Marriott International Inc. Executive Vice President and CFO Arne M. Sorenson agrees. “Domestically, full-service hotels were hardest hit and saw a smaller than anticipated increase in revPAR: 1.6 percent. Residence Inns saw a fall-off in short-term training meetings.”

What does it mean for planners? “We have more rooms to fill, more hot dates/hot rates,” says Scypinski.

Many religious planners don't yet take advantage of hot dates/hot rates promotions. They're much more likely to be locked into a specific date for a national conference than are some other industry segments. Even so, there are still all those smaller meetings that may have more flexibility.

Jim Stanton, vice president of marketing for HDHR.com, a Web site affiliated with Scottsdale, Ariz.-based site selection company HelmsBriscoe, says, “Now that the market's shifting, we're getting flooded by calls from planners saying, ‘We know there are bargains out there,’ and from hotels saying, ‘Do you take credit cards? Sign me up today!” (Hotels pay a fee to be listed on HDHR, they manage their own inventory, and planners can access the site for free.)

In fact, another hot dates/hot rates Web site launched in May. Charlie Robinson, a Starwood/Sheraton veteran of 28 years who started HotMeetingDates.com, says up to 65 percent of the bookings his office handled were less than $50,000 in rooms revenue, and the majority were looking to book within a 12-month window.
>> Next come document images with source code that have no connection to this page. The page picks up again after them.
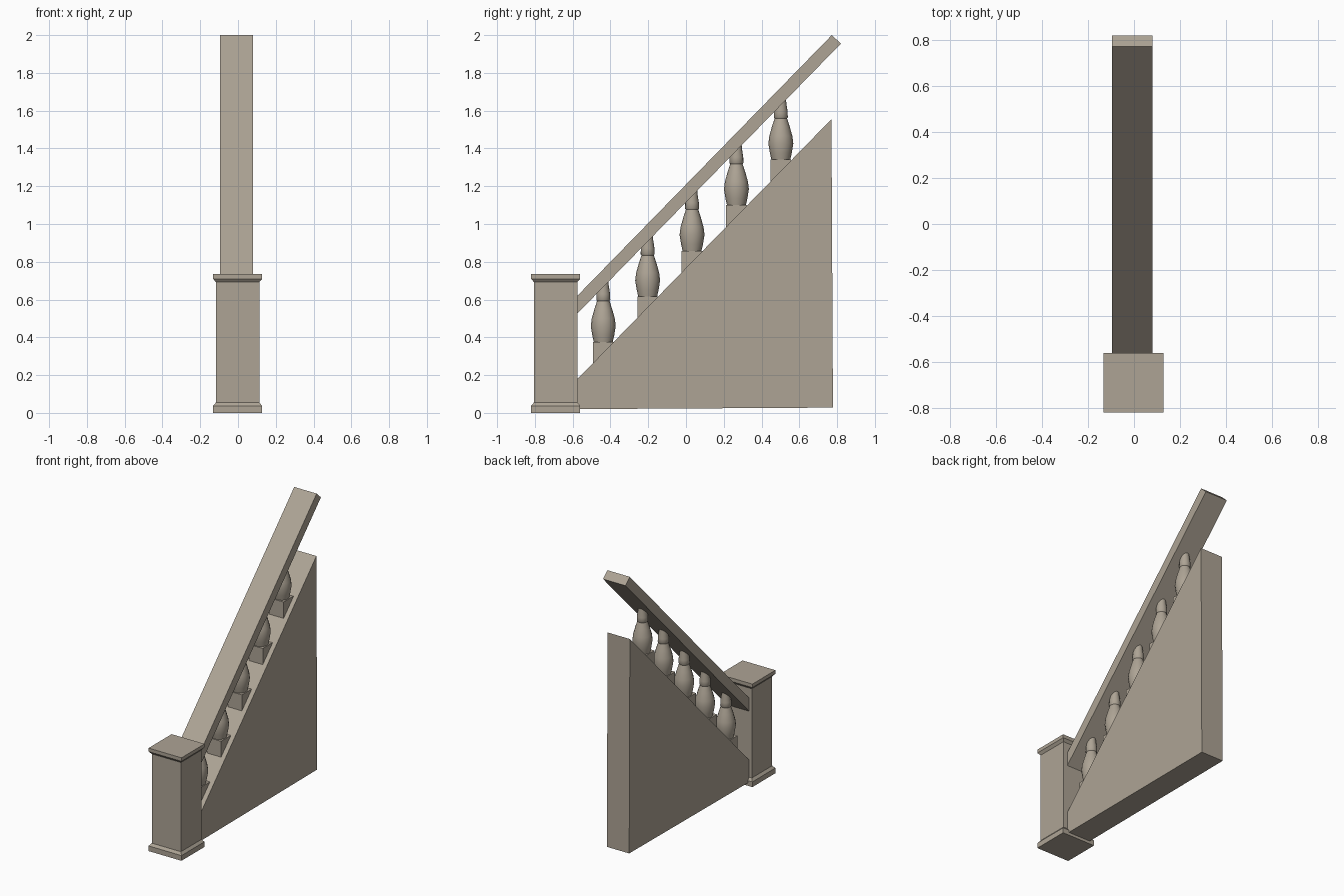
import bpy, bmesh, math

if "Cube" in bpy.data.objects:
    bpy.data.objects.remove(bpy.data.objects["Cube"])

stone = bpy.data.materials.new("stone")
stone.diffuse_color = (0.42, 0.37, 0.30, 1)
stone.use_nodes = True
stone.node_tree.nodes["Principled BSDF"].inputs["Base Color"].default_value = stone.diffuse_color
CX = -0.008          # centre line of the wall and rail
SLOPE = 1.025        # rise of the stair


def finish(name, bm):
    bmesh.ops.recalc_face_normals(bm, faces=bm.faces)
    me = bpy.data.meshes.new(name)
    bm.to_mesh(me)
    bm.free()
    ob = bpy.data.objects.new(name, me)
    me.materials.append(stone)
    bpy.context.collection.objects.link(ob)
    return ob


def side_profile(name, pts, width):
    """Extrude a (y, z) outline across x."""
    bm = bmesh.new()
    face = bm.faces.new([bm.verts.new((CX - width / 2, y, z)) for y, z in pts])
    ext = bmesh.ops.extrude_face_region(bm, geom=[face])
    verts = [g for g in ext["geom"] if isinstance(g, bmesh.types.BMVert)]
    bmesh.ops.translate(bm, verts=verts, vec=(width, 0, 0))
    return finish(name, bm)


def turned(name, x, y, z0, profile, sides, phase=0.0):
    """Stack rings of a (radius, z) profile around a vertical axis."""
    bm = bmesh.new()
    rings = []
    for r, z in profile:
        rings.append([bm.verts.new((x + r * math.cos(phase + math.tau * i / sides),
                                    y + r * math.sin(phase + math.tau * i / sides),
                                    z0 + z)) for i in range(sides)])
    for a, b in zip(rings, rings[1:]):
        for i in range(sides):
            j = (i + 1) % sides
            bm.faces.new((a[i], a[j], b[j], b[i]))
    bm.faces.new(rings[0][::-1])
    bm.faces.new(rings[-1])
    return finish(name, bm)


def wall_top(y):
    return 0.18 + 1.023 * (y + 0.574)


# Square newel post with plinth and cap
post = [(0.13, 0), (0.13, 0.037), (0.115, 0.055), (0.115, 0.692),
        (0.13, 0.71), (0.13, 0.735)]
turned("newel_post", -0.002, -0.69, 0,
       [(h * math.sqrt(2), z) for h, z in post], 4, math.pi / 4)

# Solid wall below the balusters
side_profile("stair_wall", [(-0.58, 0.02), (0.778, 0.028), (0.77, 1.555),
                            (-0.58, wall_top(-0.58))], 0.176)

# Sloping handrail, cut square at the top end
side_profile("handrail", [(-0.58, 0.521), (0.82, 1.955), (0.772, 2.0),
                          (-0.58, 0.615)], 0.177)

# Balusters on wedge-shaped blocks
baluster = [(0.050, 0), (0.058, 0.035), (0.066, 0.085), (0.061, 0.125),
            (0.047, 0.175), (0.033, 0.218), (0.037, 0.224), (0.036, 0.255),
            (0.029, 0.30), (0.027, 0.335)]
for n in range(5):
    y = -0.438 + 0.235 * n
    z = 0.375 + 0.2415 * n
    a, b = y - 0.055, y + 0.055
    side_profile(f"baluster_block_{n + 1}",
                 [(a, wall_top(a) - 0.01), (b, wall_top(b) - 0.01), (b, z), (a, z)], 0.11)
    ob = turned(f"baluster_{n + 1}", CX, y, z, baluster, 16)
    bpy.ops.object.select_all(action='DESELECT')
    ob.select_set(True)
    bpy.context.view_layer.objects.active = ob
    bpy.ops.object.shade_smooth_by_angle(angle=math.radians(35))
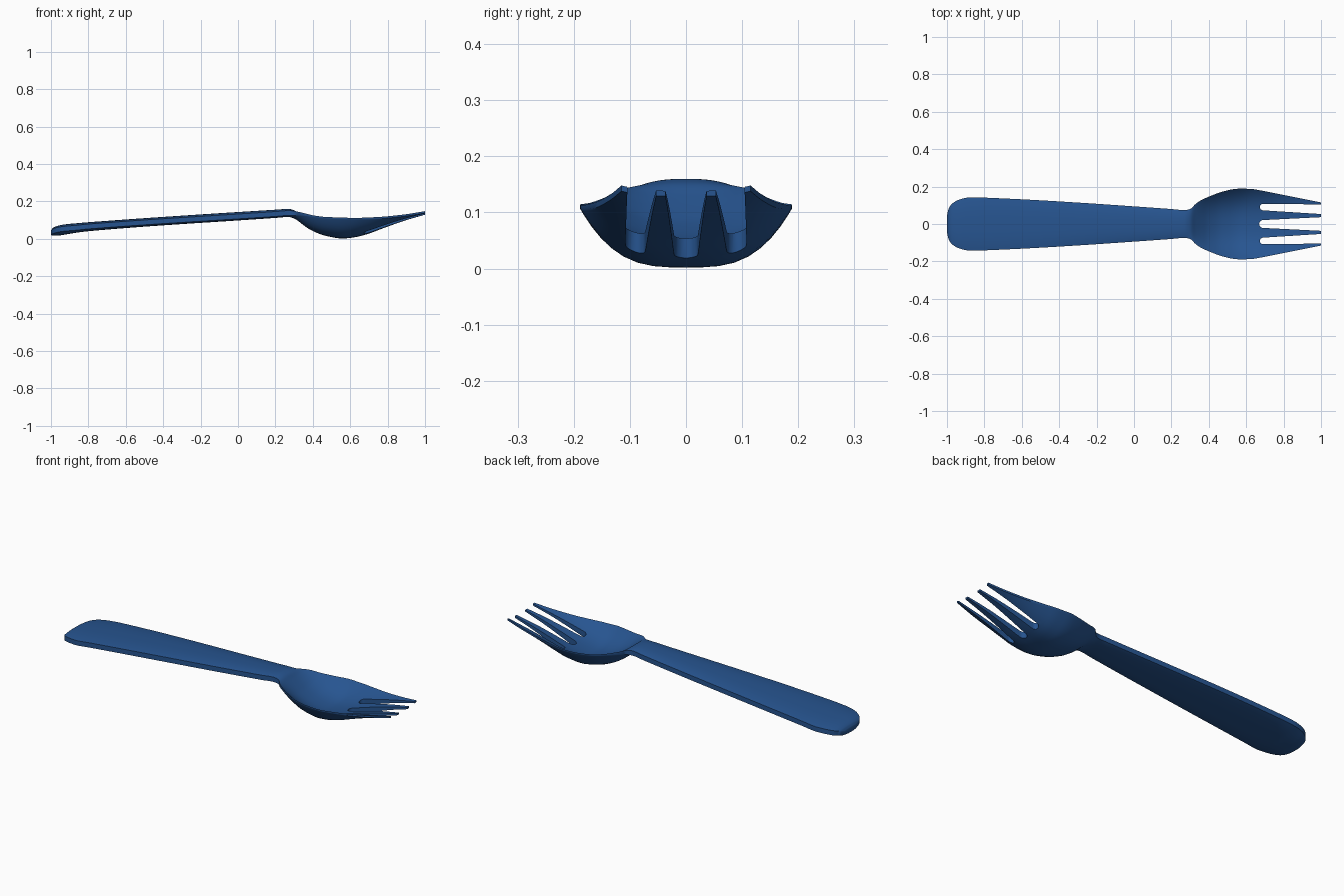
import bpy, bmesh, math

if "Cube" in bpy.data.objects:
    bpy.data.objects.remove(bpy.data.objects["Cube"])

# Stations along the fork: x, half width, rim z, top centre z, bottom centre z, edge thickness
STATIONS = [
    (-1.0, .045, .042, .045, .020, .018),
    (-.99, .085, .052, .058, .017, .024),
    (-.97, .111, .060, .068, .017, .026),
    (-.93, .132, .067, .077, .022, .026),
    (-.87, .143, .072, .083, .032, .026),
    (-.80, .141, .079, .089, .041, .026),
    (.20, .080, .146, .156, .112, .026),
    (.27, .074, .151, .160, .117, .026),
    (.30, .080, .149, .153, .109, .024),
    (.33, .108, .143, .130, .089, .018),
    (.36, .128, .136, .107, .066, .012),
    (.40, .146, .126, .080, .042, .008),
    (.47, .172, .117, .050, .016, .006),
    (.56, .189, .114, .034, .002, .006),
    (.62, .188, .112, .043, .008, .006),
    (.69, .177, .114, .059, .025, .008),
    (.78, .159, .119, .085, .058, .010),
    (.90, .135, .132, .117, .100, .010),
    (1.0, .115, .148, .138, .129, .010),
]


def sample(x):
    """Monotone smooth interpolation between stations."""
    xs = [s[0] for s in STATIONS]
    i = max(k for k in range(len(xs) - 1) if xs[k] <= x + 1e-9)
    h = xs[i + 1] - xs[i]
    u = (x - xs[i]) / h

    def slope(k, c):
        return (STATIONS[k + 1][c] - STATIONS[k][c]) / (xs[k + 1] - xs[k])

    def tangent(k, c):
        if k == 0:
            return slope(0, c)
        if k == len(xs) - 1:
            return slope(k - 1, c)
        a, b = slope(k - 1, c), slope(k, c)
        return 0 if a * b <= 0 else 2 * a * b / (a + b)

    return [(2*u**3 - 3*u**2 + 1) * STATIONS[i][c] + (u**3 - 2*u*u + u) * h * tangent(i, c)
            + (3*u*u - 2*u**3) * STATIONS[i + 1][c] + (u**3 - u*u) * h * tangent(i + 1, c)
            for c in range(1, 6)]


def section(x, n=20):
    """Closed cross-section: top from left to right, bottom back again."""
    w, rim, top, bot, edge = sample(x)
    ts = [math.sin(math.pi * (k / n - .5)) for k in range(n + 1)]
    upper = [(x, t * w, rim + (top - rim) * (1 - abs(t) ** 2.6)) for t in ts]
    low = rim - edge
    lower = [(x, t * w, low + (bot - low) * (1 - abs(t) ** 3.2)) for t in reversed(ts)]
    return upper + lower


def mesh_object(name, bm):
    bmesh.ops.recalc_face_normals(bm, faces=bm.faces[:])
    me = bpy.data.meshes.new(name)
    bm.to_mesh(me)
    bm.free()
    ob = bpy.data.objects.new(name, me)
    bpy.context.collection.objects.link(ob)
    return ob


# Handle and bowl as one lofted body
xs = []
for a, b in zip(STATIONS, STATIONS[1:]):
    steps = 16 if b[0] - a[0] > .5 else 4
    xs += [a[0] + (b[0] - a[0]) * k / steps for k in range(steps)]
xs.append(1.0)
bm = bmesh.new()
rings = [[bm.verts.new(p) for p in section(x)] for x in xs]
for r, s in zip(rings, rings[1:]):
    for k in range(len(r)):
        m = (k + 1) % len(r)
        bm.faces.new((r[k], r[m], s[m], s[k]))
bm.faces.new(rings[0])
bm.faces.new(rings[-1])
fork = mesh_object("fork", bm)

# Three round-ended slots that leave four tapering tines
bm = bmesh.new()
for side in (-1, 0, 1):
    # slot edges at the root and beyond the tips
    lo0, hi0, lo1, hi1 = (-.021, .021, -.039, .039) if side == 0 else (.073, .108, .050, .104)
    r, mid = (hi0 - lo0) / 2, (hi0 + lo0) / 2
    outline = [(1.05, lo1), (1.05, hi1)]
    for k in range(9):
        a = math.pi * k / 8
        outline.append((.69 - r * math.sin(a), mid + r * math.cos(a)))
    sgn = side or 1
    loops = [[bm.verts.new((x, y * sgn, z)) for x, y in outline] for z in (-.1, .3)]
    bm.faces.new(loops[0])
    bm.faces.new(loops[1])
    for k in range(len(outline)):
        m = (k + 1) % len(outline)
        bm.faces.new((loops[0][k], loops[0][m], loops[1][m], loops[1][k]))
cutter = mesh_object("slot_cutter", bm)
cutter.hide_render = True

mod = fork.modifiers.new("slots", 'BOOLEAN')
mod.operation = 'DIFFERENCE'
mod.solver = 'EXACT'
mod.object = cutter
bpy.context.view_layer.objects.active = fork
fork.select_set(True)
bpy.ops.object.modifier_apply(modifier="slots")
bpy.data.objects.remove(cutter)

# Blue plastic and smooth shading
mat = bpy.data.materials.new("blue_plastic")
mat.diffuse_color = (.02, .09, .28, 1)
mat.use_nodes = True
mat.node_tree.nodes["Principled BSDF"].inputs["Base Color"].default_value = mat.diffuse_color
fork.data.materials.clear()
fork.data.materials.append(mat)
bpy.ops.object.shade_smooth_by_angle(angle=math.radians(40))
“Hotels are looking to fill short-term holes, and planners have a tremendous demand for space for short-term meetings,” Robinson says of his site, which is free to planners.